▶ **WHAT THIS TASK INVOLVES**:
Below are the records. Gather each line that holds "else".

▶ **Source texts of formatted documents**:
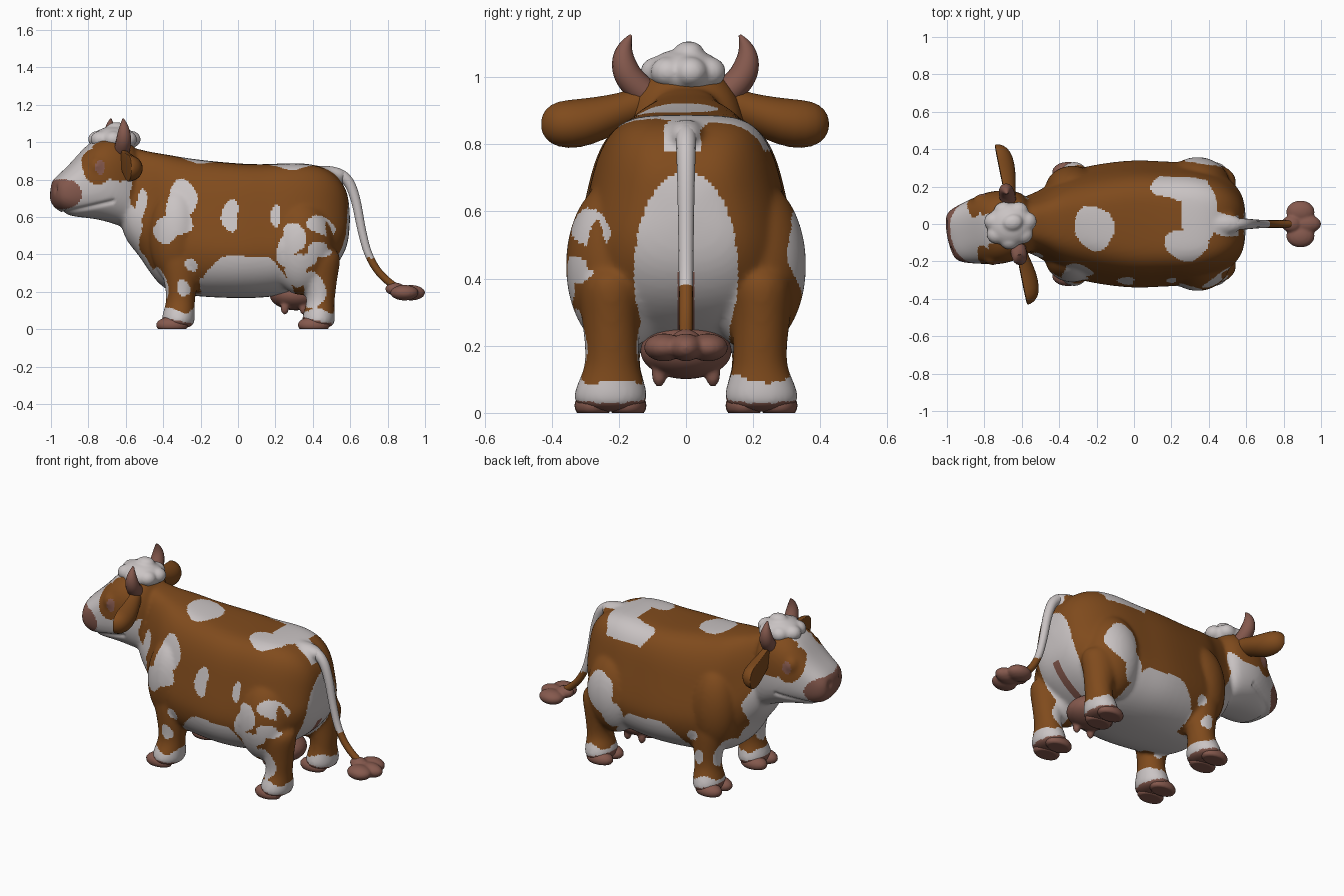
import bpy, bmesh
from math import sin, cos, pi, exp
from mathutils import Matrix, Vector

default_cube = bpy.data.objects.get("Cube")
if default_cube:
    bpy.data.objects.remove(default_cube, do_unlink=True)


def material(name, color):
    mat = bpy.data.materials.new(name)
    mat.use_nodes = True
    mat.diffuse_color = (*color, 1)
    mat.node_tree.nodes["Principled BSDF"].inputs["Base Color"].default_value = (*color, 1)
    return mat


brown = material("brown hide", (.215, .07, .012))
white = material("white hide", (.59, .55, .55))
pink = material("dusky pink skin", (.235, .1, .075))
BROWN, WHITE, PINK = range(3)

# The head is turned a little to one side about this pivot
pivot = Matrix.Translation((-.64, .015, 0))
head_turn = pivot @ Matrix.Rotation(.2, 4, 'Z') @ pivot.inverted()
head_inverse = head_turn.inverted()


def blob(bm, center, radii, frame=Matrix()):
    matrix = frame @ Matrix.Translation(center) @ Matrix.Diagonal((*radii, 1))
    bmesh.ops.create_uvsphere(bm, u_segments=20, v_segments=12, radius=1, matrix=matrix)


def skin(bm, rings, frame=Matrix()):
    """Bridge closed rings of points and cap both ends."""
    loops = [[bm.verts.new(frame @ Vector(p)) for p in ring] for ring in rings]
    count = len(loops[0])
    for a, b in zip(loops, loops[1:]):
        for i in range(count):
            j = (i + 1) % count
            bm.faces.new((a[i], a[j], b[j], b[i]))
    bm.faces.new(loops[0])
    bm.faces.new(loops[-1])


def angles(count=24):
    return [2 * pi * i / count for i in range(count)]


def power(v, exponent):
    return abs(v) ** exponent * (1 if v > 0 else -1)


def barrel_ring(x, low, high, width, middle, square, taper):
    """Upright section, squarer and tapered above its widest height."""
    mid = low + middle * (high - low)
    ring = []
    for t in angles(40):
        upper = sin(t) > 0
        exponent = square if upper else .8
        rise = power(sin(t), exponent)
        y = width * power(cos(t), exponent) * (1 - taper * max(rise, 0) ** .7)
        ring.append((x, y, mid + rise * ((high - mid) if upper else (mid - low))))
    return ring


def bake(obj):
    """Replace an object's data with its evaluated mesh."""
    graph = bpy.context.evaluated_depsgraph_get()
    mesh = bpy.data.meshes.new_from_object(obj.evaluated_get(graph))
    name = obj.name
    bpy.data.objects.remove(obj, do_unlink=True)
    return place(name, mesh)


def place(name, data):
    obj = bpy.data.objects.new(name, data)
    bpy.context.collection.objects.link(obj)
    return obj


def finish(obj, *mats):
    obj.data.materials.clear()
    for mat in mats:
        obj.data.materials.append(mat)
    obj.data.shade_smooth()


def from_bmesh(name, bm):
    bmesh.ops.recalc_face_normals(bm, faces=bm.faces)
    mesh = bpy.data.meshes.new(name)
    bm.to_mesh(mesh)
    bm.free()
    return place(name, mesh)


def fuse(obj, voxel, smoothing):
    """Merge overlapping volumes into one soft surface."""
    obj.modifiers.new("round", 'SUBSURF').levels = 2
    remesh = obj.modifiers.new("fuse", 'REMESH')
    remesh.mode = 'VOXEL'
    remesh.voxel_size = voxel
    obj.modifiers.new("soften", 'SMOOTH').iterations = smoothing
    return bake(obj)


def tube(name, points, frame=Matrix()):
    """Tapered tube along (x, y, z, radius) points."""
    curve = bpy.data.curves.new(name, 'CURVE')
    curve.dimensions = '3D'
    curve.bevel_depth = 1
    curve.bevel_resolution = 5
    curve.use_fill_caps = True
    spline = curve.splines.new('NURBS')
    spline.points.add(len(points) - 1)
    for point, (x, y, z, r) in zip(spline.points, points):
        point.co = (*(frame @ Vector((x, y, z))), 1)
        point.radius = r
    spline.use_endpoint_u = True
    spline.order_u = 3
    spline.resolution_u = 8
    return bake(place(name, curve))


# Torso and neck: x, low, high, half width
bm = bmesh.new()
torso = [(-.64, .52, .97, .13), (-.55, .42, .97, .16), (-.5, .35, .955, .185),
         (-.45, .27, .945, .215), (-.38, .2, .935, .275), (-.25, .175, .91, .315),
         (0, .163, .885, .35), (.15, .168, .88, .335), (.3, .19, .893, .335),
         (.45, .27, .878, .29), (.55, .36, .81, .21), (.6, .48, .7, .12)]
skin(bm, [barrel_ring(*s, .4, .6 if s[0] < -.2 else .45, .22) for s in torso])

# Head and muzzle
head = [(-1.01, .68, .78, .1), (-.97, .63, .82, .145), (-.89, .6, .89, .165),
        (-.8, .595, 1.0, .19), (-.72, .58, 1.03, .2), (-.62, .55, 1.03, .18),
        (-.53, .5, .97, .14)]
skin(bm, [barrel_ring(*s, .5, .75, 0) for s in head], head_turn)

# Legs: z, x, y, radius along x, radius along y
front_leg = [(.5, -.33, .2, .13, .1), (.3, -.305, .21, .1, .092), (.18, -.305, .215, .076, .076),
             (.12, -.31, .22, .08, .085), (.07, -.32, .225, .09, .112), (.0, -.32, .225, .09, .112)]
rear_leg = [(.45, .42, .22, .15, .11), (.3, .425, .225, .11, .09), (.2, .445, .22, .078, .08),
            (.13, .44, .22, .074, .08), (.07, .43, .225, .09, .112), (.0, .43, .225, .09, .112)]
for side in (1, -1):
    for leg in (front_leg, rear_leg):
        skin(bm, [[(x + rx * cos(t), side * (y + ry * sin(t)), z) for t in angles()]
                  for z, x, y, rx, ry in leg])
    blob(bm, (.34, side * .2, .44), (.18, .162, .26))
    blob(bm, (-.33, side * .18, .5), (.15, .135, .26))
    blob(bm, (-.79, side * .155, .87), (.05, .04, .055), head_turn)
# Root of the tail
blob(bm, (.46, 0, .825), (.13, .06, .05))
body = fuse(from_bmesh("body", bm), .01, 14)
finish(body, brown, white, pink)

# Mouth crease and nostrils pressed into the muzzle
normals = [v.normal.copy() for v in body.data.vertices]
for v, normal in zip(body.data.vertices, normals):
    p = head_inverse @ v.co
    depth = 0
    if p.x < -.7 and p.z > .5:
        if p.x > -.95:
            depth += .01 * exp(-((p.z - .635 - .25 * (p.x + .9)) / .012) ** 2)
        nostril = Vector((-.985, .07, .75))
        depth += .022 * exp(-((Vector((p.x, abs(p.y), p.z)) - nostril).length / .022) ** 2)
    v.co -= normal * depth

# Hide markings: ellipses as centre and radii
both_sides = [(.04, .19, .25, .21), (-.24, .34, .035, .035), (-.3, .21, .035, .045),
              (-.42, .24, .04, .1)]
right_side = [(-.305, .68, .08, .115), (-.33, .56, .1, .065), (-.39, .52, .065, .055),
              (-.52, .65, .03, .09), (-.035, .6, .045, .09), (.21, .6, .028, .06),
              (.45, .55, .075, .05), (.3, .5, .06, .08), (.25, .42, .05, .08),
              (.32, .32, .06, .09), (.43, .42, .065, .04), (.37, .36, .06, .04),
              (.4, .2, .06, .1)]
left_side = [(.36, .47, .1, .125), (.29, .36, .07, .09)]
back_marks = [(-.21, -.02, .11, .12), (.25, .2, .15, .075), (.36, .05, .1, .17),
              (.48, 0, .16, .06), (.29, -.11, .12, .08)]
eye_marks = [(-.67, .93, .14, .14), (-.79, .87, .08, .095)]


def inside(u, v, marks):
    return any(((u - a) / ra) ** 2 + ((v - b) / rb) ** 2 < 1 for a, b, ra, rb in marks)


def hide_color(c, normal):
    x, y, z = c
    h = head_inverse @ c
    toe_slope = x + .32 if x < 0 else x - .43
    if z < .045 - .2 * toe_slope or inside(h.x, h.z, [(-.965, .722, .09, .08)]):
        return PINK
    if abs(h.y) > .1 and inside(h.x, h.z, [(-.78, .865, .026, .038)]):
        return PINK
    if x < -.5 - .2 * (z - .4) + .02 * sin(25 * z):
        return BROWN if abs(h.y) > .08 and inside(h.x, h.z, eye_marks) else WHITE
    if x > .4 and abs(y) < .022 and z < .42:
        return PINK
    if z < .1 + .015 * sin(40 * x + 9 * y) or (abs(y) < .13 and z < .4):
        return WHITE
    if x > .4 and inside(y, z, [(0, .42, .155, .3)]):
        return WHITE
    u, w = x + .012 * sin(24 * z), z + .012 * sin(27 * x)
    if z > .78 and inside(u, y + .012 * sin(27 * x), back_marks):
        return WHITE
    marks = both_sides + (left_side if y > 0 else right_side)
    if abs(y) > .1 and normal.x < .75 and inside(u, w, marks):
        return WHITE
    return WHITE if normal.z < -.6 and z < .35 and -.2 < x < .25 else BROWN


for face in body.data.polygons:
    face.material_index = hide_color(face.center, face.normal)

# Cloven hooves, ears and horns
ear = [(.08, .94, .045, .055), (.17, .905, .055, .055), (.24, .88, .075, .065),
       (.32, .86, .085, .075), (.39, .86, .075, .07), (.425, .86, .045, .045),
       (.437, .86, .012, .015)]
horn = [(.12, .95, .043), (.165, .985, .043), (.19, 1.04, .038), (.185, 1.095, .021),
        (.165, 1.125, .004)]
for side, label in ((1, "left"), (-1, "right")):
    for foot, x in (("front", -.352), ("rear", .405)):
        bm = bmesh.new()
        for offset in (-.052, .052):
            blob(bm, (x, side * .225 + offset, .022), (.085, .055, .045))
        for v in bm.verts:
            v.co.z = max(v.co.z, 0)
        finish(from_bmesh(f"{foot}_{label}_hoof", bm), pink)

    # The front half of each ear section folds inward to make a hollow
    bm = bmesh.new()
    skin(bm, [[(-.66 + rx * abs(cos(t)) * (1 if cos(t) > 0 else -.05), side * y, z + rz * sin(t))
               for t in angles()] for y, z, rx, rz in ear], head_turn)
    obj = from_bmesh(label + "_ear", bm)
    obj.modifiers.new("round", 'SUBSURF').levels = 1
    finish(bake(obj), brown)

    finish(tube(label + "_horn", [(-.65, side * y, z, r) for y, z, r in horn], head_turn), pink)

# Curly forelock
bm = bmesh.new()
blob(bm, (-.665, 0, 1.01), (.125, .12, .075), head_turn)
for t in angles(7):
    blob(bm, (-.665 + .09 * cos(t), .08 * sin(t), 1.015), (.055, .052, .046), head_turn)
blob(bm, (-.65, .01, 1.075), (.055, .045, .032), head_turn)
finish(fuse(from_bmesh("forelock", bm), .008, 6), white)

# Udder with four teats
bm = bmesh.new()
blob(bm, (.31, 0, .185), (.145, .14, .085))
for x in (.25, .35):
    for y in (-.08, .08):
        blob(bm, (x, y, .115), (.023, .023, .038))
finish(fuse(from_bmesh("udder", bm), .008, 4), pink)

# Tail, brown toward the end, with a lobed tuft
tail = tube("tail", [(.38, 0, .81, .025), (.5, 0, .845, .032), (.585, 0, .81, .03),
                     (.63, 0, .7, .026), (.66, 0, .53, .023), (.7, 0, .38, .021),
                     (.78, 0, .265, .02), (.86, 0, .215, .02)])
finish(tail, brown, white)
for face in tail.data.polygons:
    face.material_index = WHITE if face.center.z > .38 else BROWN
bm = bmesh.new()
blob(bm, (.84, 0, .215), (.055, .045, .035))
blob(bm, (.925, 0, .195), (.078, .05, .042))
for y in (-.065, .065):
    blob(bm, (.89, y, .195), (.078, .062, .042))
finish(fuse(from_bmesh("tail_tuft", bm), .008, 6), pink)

▶ **ANSWER TO THIS TASK**:
    return abs(v) ** exponent * (1 if v > 0 else -1)
        exponent = square if upper else .8
        ring.append((x, y, mid + rise * ((high - mid) if upper else (mid - low))))
skin(bm, [barrel_ring(*s, .4, .6 if s[0] < -.2 else .45, .22) for s in torso])
    toe_slope = x + .32 if x < 0 else x - .43
        return BROWN if abs(h.y) > .08 and inside(h.x, h.z, eye_marks) else WHITE
    marks = both_sides + (left_side if y > 0 else right_side)
    return WHITE if normal.z < -.6 and z < .35 and -.2 < x < .25 else BROWN
    skin(bm, [[(-.66 + rx * abs(cos(t)) * (1 if cos(t) > 0 else -.05), side * y, z + rz * sin(t))
    face.material_index = WHITE if face.center.z > .38 else BROWN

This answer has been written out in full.